- The ability to install configuration profiles (.mobileconfig) is disabled. Configuration profiles automatically apply settings to an iOS device instead of having to configure it manually. It’s widely used within enterprise settings. The device also cannot be enrolled into a mobile device management service (MDM).
- Shared Albums are not displayed in the Photos app, and, as mentioned above, new invitations for Shared Albums are disabled.
Also, a software engineer, Alexis Lours, who recently conducted in-depth manual testing of Lockdown Mode, found that the following services get disabled when you enable Lockdown Mode.
- MP3 Playback
- Gamepad API
- Web Audio API
- JPEG 2000
- Speech Recognition API
- PDF Viewer
- SVG Fonts
You can get more details on Lockdown Mode and the disabled services by reading his report.
Those are the protections that are available right now. But according to Apple, it will add more protections to Lockdown Mode over time to enhance the security provided by Lockdown Mode.
So that, in a nutshell, is Apple’s Lockdown Mode. You now know what it is, what it does, how to enable it, and that it isn’t designed for your everyday user, though you’re free to enable it if you like. We’ve been living with the internet for a while now, and I think most of us now realize that despite all of the cat videos it hosts, the internet is a hostile place with no shortage of bad actors looking to exploit you.

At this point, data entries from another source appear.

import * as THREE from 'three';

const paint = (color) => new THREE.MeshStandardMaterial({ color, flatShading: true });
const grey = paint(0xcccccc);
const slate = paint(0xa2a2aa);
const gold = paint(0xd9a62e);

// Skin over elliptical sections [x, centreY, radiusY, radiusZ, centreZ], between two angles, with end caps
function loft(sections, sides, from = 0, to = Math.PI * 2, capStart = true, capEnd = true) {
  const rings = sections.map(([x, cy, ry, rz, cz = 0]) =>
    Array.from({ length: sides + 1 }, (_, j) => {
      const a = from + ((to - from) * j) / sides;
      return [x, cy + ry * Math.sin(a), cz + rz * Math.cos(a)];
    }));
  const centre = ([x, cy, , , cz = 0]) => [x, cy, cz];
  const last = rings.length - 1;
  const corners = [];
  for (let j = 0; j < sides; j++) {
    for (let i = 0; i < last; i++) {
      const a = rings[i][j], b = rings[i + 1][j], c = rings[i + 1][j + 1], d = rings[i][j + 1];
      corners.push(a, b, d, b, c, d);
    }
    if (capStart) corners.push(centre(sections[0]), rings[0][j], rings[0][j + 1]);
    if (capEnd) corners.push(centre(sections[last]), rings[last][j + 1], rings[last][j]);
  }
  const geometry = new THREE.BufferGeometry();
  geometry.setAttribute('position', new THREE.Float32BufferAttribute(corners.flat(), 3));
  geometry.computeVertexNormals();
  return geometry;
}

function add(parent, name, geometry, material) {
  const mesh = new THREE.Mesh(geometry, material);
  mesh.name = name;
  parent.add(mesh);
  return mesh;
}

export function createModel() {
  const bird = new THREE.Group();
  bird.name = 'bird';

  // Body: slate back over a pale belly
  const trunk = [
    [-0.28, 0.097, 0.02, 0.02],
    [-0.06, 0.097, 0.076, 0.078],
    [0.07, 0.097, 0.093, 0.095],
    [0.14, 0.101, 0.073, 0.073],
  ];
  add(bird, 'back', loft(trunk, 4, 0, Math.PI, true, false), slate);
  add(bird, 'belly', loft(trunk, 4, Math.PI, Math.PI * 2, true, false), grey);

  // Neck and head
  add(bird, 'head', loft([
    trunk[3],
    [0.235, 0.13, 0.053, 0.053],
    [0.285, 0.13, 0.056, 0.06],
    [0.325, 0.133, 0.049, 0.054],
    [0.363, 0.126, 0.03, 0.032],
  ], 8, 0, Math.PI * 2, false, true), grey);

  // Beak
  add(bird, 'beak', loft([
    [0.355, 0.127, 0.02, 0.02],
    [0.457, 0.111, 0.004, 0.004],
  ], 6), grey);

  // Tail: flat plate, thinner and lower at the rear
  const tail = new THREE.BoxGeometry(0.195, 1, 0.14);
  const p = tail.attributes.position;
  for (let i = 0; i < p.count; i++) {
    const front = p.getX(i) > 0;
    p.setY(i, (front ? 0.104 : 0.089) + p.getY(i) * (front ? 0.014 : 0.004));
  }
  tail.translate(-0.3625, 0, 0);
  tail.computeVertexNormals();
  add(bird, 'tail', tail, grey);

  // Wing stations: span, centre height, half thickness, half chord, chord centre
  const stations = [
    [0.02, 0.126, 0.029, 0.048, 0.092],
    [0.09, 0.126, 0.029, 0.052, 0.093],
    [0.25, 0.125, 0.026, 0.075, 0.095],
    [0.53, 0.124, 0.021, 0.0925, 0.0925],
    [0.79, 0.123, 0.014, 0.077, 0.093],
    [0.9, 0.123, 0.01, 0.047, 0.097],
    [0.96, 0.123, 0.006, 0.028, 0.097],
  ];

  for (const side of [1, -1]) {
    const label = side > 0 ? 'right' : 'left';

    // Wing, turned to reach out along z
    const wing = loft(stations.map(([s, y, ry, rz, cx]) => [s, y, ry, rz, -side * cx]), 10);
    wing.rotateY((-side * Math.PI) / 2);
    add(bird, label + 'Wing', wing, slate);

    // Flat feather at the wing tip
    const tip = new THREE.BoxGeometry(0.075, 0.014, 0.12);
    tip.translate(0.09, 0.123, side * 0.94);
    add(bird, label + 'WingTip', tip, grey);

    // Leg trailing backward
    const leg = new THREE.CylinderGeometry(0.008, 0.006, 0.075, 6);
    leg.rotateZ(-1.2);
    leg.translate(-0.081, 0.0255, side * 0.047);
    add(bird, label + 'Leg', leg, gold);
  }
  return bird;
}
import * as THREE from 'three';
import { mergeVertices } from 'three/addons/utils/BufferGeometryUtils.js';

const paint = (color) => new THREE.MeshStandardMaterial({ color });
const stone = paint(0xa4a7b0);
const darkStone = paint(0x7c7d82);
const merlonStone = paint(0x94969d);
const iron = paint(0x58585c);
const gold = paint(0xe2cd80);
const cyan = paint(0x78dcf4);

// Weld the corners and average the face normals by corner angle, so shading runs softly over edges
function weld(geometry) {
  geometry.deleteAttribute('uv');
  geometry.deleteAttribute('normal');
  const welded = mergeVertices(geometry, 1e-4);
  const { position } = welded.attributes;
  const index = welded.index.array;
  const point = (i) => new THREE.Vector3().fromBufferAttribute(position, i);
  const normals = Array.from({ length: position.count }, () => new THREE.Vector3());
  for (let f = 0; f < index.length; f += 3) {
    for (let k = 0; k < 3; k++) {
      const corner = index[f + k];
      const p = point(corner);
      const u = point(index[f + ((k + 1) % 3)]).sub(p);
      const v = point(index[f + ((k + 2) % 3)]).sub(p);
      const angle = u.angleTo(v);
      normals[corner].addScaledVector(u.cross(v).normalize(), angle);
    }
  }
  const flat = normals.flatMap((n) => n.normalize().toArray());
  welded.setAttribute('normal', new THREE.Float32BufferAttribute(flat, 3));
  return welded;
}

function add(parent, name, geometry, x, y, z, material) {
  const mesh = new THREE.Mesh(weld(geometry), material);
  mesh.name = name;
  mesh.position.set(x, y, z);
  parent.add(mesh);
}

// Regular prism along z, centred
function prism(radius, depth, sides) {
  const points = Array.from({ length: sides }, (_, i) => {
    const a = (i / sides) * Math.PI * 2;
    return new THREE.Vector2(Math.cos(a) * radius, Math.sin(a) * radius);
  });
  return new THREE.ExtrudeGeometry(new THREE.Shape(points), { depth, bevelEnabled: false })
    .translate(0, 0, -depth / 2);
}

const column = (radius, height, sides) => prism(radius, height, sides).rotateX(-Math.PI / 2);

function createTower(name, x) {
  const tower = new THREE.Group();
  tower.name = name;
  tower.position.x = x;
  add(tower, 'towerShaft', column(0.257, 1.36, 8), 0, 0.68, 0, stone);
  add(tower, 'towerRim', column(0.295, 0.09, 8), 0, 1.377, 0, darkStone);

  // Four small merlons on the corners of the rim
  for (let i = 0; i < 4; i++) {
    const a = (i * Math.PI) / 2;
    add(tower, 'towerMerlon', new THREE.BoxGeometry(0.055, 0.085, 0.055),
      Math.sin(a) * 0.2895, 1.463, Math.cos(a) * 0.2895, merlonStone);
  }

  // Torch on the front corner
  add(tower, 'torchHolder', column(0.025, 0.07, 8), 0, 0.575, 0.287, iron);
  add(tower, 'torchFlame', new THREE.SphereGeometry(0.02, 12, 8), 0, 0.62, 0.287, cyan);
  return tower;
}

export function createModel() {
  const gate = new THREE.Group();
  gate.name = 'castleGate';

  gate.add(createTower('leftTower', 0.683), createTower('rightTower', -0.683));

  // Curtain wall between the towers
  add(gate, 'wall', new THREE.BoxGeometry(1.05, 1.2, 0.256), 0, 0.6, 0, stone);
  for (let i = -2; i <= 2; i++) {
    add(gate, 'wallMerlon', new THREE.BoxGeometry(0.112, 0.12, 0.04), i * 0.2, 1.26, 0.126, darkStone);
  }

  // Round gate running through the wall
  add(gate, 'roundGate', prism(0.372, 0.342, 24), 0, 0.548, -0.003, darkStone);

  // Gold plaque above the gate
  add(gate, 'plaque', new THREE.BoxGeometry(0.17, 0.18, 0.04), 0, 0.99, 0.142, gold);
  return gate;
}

For iOS users at particular risk of a targeted attack, Apple now provides some help with its Lockdown Mode. It’s a welcome feature that’s bound to grow, and we commend Apple for implementing it.